"I don't want to take time trying to poke any holes in the government's case, because, again, your duty as jurors is not to pick some little technicality and say `By golly, they missed this.' That `The defense was astute enough to point that out.' That is not your job; it is not your duty.
"When you took your oath as jurors here you assumed a role which puts the burden upon you to determine, beyond a reasonable doubt, the guilt of this man. Beyond a reasonable doubt, that this man, at the time he did these acts — which we don't deny he did — had the mental capacity to know right from wrong and to adhere to the right.
"And, therefore, after this great parade of government witnesses who went through the tedious painstaking job of tying in a car with a credit card, and a credit card with a sales slip, and a sales slip with an onion skin copy, and back and forth — that is not our argument, Gentlemen.
"We know because we have heard it and you know because you have heard it that he picked up a car in Sacramento and drove it across, using somebody else's credit card and the man whose credit card he was using was back there. There is no dispute about that." (Tr. 250-252)
It is significant that there are several other provisions of § 2314 which condemn the interstate transportation of stolen property; of persons connected with the execution or concealment of fraudulent schemes; and of falsely made, forged, altered, or counterfeited securities or tax stamps
The pertinent "terms and conditions" imprinted on the Shell credit card are: "1. Customer named hereon is recommended for credit to authorized dealers * * * 2. Customer agrees to pay for all purchases made by any person whether authorized or not, using this card unless * * * 4. Customer agrees to pay for all purchases made with this card upon receipt of monthly statement * * *" Theonly provisions on the credit sale invoice are: "* * * THIS COPY CANNOT BE USED FOR TAX REFUND PURPOSES. . . The charges shown are hereby transferred to SHELL OIL COMPANY. The amounts shown include all taxes which the vendor or any prior vendor must pay or is obligated to collect * * *. This is a credit sale NOT a receipt."

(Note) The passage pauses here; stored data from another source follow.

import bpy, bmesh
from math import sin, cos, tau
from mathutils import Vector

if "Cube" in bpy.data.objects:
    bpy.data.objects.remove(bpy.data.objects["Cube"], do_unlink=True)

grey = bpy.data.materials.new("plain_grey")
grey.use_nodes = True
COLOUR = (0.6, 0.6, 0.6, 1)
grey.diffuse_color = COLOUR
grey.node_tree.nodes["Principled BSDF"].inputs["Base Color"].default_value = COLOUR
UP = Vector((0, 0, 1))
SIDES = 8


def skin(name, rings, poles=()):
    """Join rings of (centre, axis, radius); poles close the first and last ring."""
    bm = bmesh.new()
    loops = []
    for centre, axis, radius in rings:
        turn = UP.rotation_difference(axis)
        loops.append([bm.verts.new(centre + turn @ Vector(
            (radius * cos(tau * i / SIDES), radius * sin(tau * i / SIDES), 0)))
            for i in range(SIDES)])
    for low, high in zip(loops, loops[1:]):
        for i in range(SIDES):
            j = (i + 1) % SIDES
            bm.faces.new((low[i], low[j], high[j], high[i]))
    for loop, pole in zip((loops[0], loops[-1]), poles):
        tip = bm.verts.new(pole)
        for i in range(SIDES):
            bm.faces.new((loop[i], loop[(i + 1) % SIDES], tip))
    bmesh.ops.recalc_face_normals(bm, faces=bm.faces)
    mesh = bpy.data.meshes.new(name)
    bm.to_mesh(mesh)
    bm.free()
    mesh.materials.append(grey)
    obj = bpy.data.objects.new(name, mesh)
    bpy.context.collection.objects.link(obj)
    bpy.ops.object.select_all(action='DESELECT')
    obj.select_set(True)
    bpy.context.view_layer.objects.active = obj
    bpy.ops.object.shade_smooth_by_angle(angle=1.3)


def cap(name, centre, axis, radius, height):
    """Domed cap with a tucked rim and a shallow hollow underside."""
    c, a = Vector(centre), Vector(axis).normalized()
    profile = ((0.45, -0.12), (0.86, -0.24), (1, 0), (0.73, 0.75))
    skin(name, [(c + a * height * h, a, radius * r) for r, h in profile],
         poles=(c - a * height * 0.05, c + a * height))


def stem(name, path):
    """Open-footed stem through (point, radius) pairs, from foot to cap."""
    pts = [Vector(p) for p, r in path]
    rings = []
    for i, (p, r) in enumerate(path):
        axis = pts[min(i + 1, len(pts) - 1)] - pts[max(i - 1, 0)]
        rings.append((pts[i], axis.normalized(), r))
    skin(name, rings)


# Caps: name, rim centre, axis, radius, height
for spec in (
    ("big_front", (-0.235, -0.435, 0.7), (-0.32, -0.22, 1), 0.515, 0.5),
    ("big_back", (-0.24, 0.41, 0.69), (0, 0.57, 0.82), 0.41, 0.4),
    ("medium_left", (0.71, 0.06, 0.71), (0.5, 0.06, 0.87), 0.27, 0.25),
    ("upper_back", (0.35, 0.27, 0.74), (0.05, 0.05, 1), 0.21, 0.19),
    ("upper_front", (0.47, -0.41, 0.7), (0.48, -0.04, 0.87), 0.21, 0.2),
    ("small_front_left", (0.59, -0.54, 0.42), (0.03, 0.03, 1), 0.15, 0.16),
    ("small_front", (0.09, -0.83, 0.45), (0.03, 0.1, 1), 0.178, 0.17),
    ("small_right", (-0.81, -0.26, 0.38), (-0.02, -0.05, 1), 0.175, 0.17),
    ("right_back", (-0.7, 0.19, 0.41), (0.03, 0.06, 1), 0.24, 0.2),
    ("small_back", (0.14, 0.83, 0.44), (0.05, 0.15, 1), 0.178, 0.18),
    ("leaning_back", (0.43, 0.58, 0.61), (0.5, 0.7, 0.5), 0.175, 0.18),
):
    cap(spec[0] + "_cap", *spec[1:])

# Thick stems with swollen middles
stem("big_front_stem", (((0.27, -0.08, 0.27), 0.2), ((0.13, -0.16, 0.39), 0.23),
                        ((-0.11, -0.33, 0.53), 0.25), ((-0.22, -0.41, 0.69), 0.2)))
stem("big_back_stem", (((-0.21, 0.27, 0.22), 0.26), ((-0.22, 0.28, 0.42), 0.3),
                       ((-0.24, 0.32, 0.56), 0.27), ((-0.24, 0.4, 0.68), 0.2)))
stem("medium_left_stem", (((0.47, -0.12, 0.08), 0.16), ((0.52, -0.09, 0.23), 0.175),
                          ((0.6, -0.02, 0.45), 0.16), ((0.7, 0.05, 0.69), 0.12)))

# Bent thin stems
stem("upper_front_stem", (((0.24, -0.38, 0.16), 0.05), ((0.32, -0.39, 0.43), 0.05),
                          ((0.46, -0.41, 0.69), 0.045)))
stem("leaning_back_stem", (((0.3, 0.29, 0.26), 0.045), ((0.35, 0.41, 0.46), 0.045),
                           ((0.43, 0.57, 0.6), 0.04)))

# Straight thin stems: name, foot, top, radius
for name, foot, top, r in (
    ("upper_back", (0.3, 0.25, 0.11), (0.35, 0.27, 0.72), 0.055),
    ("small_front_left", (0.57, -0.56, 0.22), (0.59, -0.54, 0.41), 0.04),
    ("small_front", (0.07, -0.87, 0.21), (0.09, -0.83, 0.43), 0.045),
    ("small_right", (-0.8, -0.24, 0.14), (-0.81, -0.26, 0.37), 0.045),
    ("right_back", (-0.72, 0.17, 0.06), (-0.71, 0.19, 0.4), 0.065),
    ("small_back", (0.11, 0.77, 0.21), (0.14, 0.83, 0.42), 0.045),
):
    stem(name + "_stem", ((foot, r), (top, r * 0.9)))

The definition of "securities" of § 2311 became law in 1934 at the same time that the first paragraph of § 2314 was enacted. May 22, 1934, c. 333, 48 Stat. 794. The provision relating to forgery apparatus — the "thing" — was not originally passed until August 3, 1939, c. 413, 53 Stat. 1178, and included "* * * any bed piece, bed plate, roll, plate, die, seal, stone, type, or other tool, implement or thing * * *." By amendment on June 25, 1948, c. 645, 62 Stat. 806, this provision became the third paragraph of the section and was shortened to "* * * any tool, implement, or thing * * *"; which, by amendment, became the present fourth paragraph. July 9, 1956, c. 519, 70 Stat. 507. The meaning which the term "securities" had when enacted in 1934 in connection with the first paragraph of § 2314 was retained when the present fourth paragraph was passed